WORK INSTRUCTION: All of the data below is to be copied again without changes.
──────── MATERIAL PROVIDED ────────
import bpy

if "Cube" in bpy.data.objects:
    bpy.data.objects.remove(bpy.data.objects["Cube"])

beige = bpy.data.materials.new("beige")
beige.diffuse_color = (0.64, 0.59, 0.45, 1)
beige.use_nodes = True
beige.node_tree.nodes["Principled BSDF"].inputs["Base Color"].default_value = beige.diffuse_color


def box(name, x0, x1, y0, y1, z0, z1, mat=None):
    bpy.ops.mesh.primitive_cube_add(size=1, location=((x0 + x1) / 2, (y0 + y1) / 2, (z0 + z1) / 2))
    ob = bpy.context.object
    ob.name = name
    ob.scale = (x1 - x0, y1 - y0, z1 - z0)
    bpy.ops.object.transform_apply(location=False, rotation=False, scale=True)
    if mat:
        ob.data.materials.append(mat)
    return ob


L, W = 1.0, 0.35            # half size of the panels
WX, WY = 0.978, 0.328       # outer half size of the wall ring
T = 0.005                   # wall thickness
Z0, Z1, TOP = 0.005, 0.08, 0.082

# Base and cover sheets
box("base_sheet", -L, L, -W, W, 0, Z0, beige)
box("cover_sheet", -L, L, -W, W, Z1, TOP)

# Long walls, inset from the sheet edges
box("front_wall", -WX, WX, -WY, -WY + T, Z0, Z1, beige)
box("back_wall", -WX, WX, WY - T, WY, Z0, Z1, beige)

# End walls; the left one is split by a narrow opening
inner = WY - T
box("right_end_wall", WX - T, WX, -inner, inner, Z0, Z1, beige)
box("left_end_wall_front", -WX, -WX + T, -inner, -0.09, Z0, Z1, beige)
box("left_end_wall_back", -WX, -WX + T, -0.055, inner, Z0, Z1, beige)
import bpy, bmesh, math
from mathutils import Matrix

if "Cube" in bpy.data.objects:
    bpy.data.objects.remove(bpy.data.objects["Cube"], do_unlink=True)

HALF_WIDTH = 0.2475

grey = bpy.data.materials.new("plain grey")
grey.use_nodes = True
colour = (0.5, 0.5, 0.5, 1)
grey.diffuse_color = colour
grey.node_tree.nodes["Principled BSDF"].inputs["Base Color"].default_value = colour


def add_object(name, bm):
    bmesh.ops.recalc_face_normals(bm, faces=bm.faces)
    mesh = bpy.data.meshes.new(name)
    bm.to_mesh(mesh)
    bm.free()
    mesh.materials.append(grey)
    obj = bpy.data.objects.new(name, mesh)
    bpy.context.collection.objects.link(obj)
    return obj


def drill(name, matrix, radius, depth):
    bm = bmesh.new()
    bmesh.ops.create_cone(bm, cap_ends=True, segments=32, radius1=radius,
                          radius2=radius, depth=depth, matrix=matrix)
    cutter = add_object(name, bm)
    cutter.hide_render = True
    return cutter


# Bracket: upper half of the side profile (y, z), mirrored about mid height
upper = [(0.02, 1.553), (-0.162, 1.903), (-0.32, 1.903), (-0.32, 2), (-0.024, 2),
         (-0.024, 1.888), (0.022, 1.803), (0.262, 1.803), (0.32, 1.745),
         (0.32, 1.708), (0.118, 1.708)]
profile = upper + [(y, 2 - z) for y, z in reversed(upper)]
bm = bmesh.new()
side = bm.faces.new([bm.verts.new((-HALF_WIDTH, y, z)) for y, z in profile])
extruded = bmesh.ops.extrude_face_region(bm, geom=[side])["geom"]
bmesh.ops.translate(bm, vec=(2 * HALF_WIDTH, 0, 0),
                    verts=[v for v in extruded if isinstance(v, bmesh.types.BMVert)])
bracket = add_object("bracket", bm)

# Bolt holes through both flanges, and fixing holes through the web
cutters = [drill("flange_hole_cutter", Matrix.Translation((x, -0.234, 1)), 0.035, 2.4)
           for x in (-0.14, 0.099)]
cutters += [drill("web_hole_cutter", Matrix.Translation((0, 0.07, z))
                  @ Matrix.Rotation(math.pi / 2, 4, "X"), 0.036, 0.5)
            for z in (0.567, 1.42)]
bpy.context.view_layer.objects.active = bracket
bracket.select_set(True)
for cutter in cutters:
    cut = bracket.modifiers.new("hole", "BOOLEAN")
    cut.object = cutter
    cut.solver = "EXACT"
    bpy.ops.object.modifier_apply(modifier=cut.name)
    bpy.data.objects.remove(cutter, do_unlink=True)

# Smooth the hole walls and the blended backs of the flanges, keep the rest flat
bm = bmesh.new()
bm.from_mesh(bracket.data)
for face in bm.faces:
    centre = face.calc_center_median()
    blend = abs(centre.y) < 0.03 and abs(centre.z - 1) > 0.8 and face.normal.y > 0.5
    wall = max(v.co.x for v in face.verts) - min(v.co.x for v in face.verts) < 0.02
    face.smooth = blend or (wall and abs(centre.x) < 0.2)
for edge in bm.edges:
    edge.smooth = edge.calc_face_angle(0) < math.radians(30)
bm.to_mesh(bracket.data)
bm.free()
────────
ANSWER TO THE PROBLEM:
import bpy

if "Cube" in bpy.data.objects:
    bpy.data.objects.remove(bpy.data.objects["Cube"])

beige = bpy.data.materials.new("beige")
beige.diffuse_color = (0.64, 0.59, 0.45, 1)
beige.use_nodes = True
beige.node_tree.nodes["Principled BSDF"].inputs["Base Color"].default_value = beige.diffuse_color


def box(name, x0, x1, y0, y1, z0, z1, mat=None):
    bpy.ops.mesh.primitive_cube_add(size=1, location=((x0 + x1) / 2, (y0 + y1) / 2, (z0 + z1) / 2))
    ob = bpy.context.object
    ob.name = name
    ob.scale = (x1 - x0, y1 - y0, z1 - z0)
    bpy.ops.object.transform_apply(location=False, rotation=False, scale=True)
    if mat:
        ob.data.materials.append(mat)
    return ob


L, W = 1.0, 0.35            # half size of the panels
WX, WY = 0.978, 0.328       # outer half size of the wall ring
T = 0.005                   # wall thickness
Z0, Z1, TOP = 0.005, 0.08, 0.082

# Base and cover sheets
box("base_sheet", -L, L, -W, W, 0, Z0, beige)
box("cover_sheet", -L, L, -W, W, Z1, TOP)

# Long walls, inset from the sheet edges
box("front_wall", -WX, WX, -WY, -WY + T, Z0, Z1, beige)
box("back_wall", -WX, WX, WY - T, WY, Z0, Z1, beige)

# End walls; the left one is split by a narrow opening
inner = WY - T
box("right_end_wall", WX - T, WX, -inner, inner, Z0, Z1, beige)
box("left_end_wall_front", -WX, -WX + T, -inner, -0.09, Z0, Z1, beige)
box("left_end_wall_back", -WX, -WX + T, -0.055, inner, Z0, Z1, beige)
import bpy, bmesh, math
from mathutils import Matrix

if "Cube" in bpy.data.objects:
    bpy.data.objects.remove(bpy.data.objects["Cube"], do_unlink=True)

HALF_WIDTH = 0.2475

grey = bpy.data.materials.new("plain grey")
grey.use_nodes = True
colour = (0.5, 0.5, 0.5, 1)
grey.diffuse_color = colour
grey.node_tree.nodes["Principled BSDF"].inputs["Base Color"].default_value = colour


def add_object(name, bm):
    bmesh.ops.recalc_face_normals(bm, faces=bm.faces)
    mesh = bpy.data.meshes.new(name)
    bm.to_mesh(mesh)
    bm.free()
    mesh.materials.append(grey)
    obj = bpy.data.objects.new(name, mesh)
    bpy.context.collection.objects.link(obj)
    return obj


def drill(name, matrix, radius, depth):
    bm = bmesh.new()
    bmesh.ops.create_cone(bm, cap_ends=True, segments=32, radius1=radius,
                          radius2=radius, depth=depth, matrix=matrix)
    cutter = add_object(name, bm)
    cutter.hide_render = True
    return cutter


# Bracket: upper half of the side profile (y, z), mirrored about mid height
upper = [(0.02, 1.553), (-0.162, 1.903), (-0.32, 1.903), (-0.32, 2), (-0.024, 2),
         (-0.024, 1.888), (0.022, 1.803), (0.262, 1.803), (0.32, 1.745),
         (0.32, 1.708), (0.118, 1.708)]
profile = upper + [(y, 2 - z) for y, z in reversed(upper)]
bm = bmesh.new()
side = bm.faces.new([bm.verts.new((-HALF_WIDTH, y, z)) for y, z in profile])
extruded = bmesh.ops.extrude_face_region(bm, geom=[side])["geom"]
bmesh.ops.translate(bm, vec=(2 * HALF_WIDTH, 0, 0),
                    verts=[v for v in extruded if isinstance(v, bmesh.types.BMVert)])
bracket = add_object("bracket", bm)

# Bolt holes through both flanges, and fixing holes through the web
cutters = [drill("flange_hole_cutter", Matrix.Translation((x, -0.234, 1)), 0.035, 2.4)
           for x in (-0.14, 0.099)]
cutters += [drill("web_hole_cutter", Matrix.Translation((0, 0.07, z))
                  @ Matrix.Rotation(math.pi / 2, 4, "X"), 0.036, 0.5)
            for z in (0.567, 1.42)]
bpy.context.view_layer.objects.active = bracket
bracket.select_set(True)
for cutter in cutters:
    cut = bracket.modifiers.new("hole", "BOOLEAN")
    cut.object = cutter
    cut.solver = "EXACT"
    bpy.ops.object.modifier_apply(modifier=cut.name)
    bpy.data.objects.remove(cutter, do_unlink=True)

# Smooth the hole walls and the blended backs of the flanges, keep the rest flat
bm = bmesh.new()
bm.from_mesh(bracket.data)
for face in bm.faces:
    centre = face.calc_center_median()
    blend = abs(centre.y) < 0.03 and abs(centre.z - 1) > 0.8 and face.normal.y > 0.5
    wall = max(v.co.x for v in face.verts) - min(v.co.x for v in face.verts) < 0.02
    face.smooth = blend or (wall and abs(centre.x) < 0.2)
for edge in bm.edges:
    edge.smooth = edge.calc_face_angle(0) < math.radians(30)
bm.to_mesh(bracket.data)
bm.free()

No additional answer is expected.